The appellants contend (1) that as a matter of law the statements contained in the letter issued pursuant to the collective bargaining agreement is absolutely privileged; (2) that as a member of a union the appellee consented to the terms and conditions contained in the collective bargaining agreement, i.e., dishonestly withholding company funds as a cause of discharge so that the action is barred as a matter of law; and (3) the statements, if not absolutely privileged, are conditionally privileged and there is no evidence of the abuse of such provisions. Both the National Labor Policy enunciated by Congress and the Labor Policy of the Commonwealth of Pennsylvania favor the settlement of labor disputes between the parties rather than resort to the courts. However, we do not believe that this prevents seeking redress in the courts so that the court had jurisdiction of this trespass action. Meyer v. Joint Council 53, I.B. of Teamsters, 416 Pa. 401, 206 A.2d 382 (1965).
However, the question of privilege is another matter. In express furtherance of this policy of private resolution of disputes between employers and employees and unions, the courts have held such remarks are absolutely privileged. G.M.C. v. Mendicki, 367 F.2d 66 (10th Cir., 1966); Joftes v. Kaufman, 324 F. Supp. 660 (D.C., 1971); Neece v. Kantu, 82 LRRM 2517 (N.M.Ct.App., 1973).
In the Joftes case, supra, the court said at page 662: "All these arguments (of the Defendant's) point in the direction of one principle: that notices of dismissal for cause which are contemplated by a collective bargaining agreement and which are published by the employer only to those with a legitimate interest in the subject matter may not be made the subject of an action in libel, regardless of whether the allegations of cause are true or false and regardless of the actual motive behind the dismissal. This principle finds ample support in the law and requires that summary judgment be entered for defendants as to each cause of action." Joftes v. Kaufman, 324 F. Supp. 660, at 662 (D.C., 1971). (Emphasis supplied.)
In the matter of consent, the Court in Joftes, supra, stated at page 663: "By virtue of his membership in the Staff Association, Joftes had consented to a written statement of cause in the event of his dismissal. Whatever may be his remedies for an unjust dismissal, they certainly do not include an action in libel based on the letters announcing it." See also, Bufalino v. Teller, 209 F. Supp. 866 (M.D. Pa. 1962).

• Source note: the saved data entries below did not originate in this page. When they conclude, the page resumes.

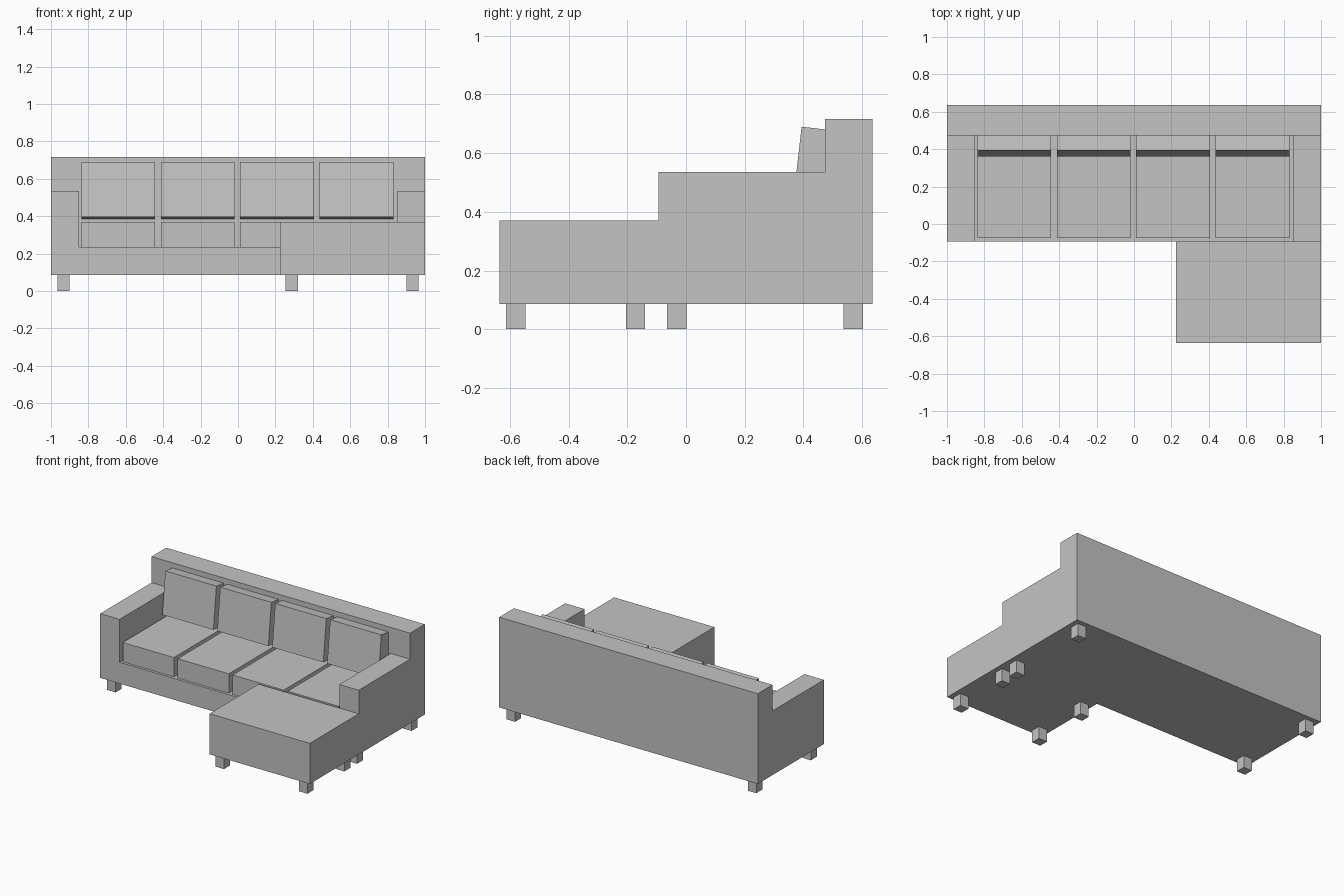
import bpy
import bmesh
import math
from mathutils import Matrix, Vector

cube = bpy.data.objects.get("Cube")
if cube:
    bpy.data.objects.remove(cube, do_unlink=True)

# Single upholstery colour
grey = bpy.data.materials.new("grey_fabric")
grey.use_nodes = True
GREY = (0.55, 0.55, 0.55, 1)
grey.diffuse_color = GREY
grey.node_tree.nodes["Principled BSDF"].inputs["Base Color"].default_value = GREY


def box(name, x, y, z, tilt=0.0):
    """Box from ranges; tilt leans it back about its top front edge."""
    bm = bmesh.new()
    bmesh.ops.create_cube(bm, size=1)
    size = Vector((x[1] - x[0], y[1] - y[0], z[1] - z[0]))
    centre = Vector((x[0] + x[1], y[0] + y[1], z[0] + z[1])) / 2
    bm.transform(Matrix.Translation(centre) @ Matrix.Diagonal(size).to_4x4())
    if tilt:
        bmesh.ops.rotate(bm, verts=bm.verts, cent=(centre.x, y[0], z[1]),
                         matrix=Matrix.Rotation(-tilt, 3, "X"))
    mesh = bpy.data.meshes.new(name)
    bm.to_mesh(mesh)
    bm.free()
    mesh.materials.append(grey)
    obj = bpy.data.objects.new(name, mesh)
    bpy.context.collection.objects.link(obj)
    return obj


FLOOR, SEAT_BASE, SEAT_TOP = 0.086, 0.235, 0.37
FRONT, BACK_FRONT, BACK = -0.094, 0.473, 0.635
ARM = 0.85

# Sofa frame
box("seat_base", (-ARM, ARM), (FRONT, BACK_FRONT), (FLOOR, SEAT_BASE))
box("backrest", (-1, 1), (BACK_FRONT, BACK), (FLOOR, 0.717))
box("right_arm", (-1, -ARM), (FRONT, BACK_FRONT), (FLOOR, 0.535))
box("left_arm", (ARM, 1), (FRONT, BACK_FRONT), (FLOOR, 0.535))

# Chaise block in front of the left half
box("chaise", (0.225, 1), (-BACK, FRONT), (FLOOR, SEAT_TOP))

# Seat and back cushions
for i in range(4):
    left = -0.838 + i * 0.425
    span = (left, left + 0.395)
    box(f"seat_cushion_{i + 1}", span, (-0.076, BACK_FRONT), (SEAT_BASE, SEAT_TOP))
    box(f"back_cushion_{i + 1}", span, (0.394, 0.56), (0.395, 0.69), math.radians(6.5))

# Legs of the sofa and of the chaise
HALF = 0.033
spots = [(x, y) for x in (-0.933, 0.933) for y in (-0.032, 0.57)]
spots += [(x, y) for x in (0.288, 0.933) for y in (-0.58, -0.172)]
for i, (x, y) in enumerate(spots):
    box(f"leg_{i + 1}", (x - HALF, x + HALF), (y - HALF, y + HALF), (0, FLOOR))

The Court went on further in Joftes, supra, at page 663: "To hold the contrary would bring the law of defamation into serious conflict with principles governing employment relations."
Malice is essential to an action for defamation. 22 P.L.E. 239. Here there is no malice. The employer reasonably believed that the employee was guilty of "dishonesty" in not turning in the funds. There is no reckless or wanton disregard of the employee's rights or a want of reasonable care to ascertain the truth or falsity of the statement. Indeed it may be true. So, despite absolute privilege, the agreement, and consent, I do not think that malice exists and therefore, no cause in action for libel exists. Purcell v. Westinghouse Broadcasting Co., 411 Pa. 167, 191 A.2d 662 (1963). The principles of law for defamation support the conclusion that the letter was privileged. Restatement of Torts, §§ 582, 583.
Judgment reversed and judgment n.o.v. entered.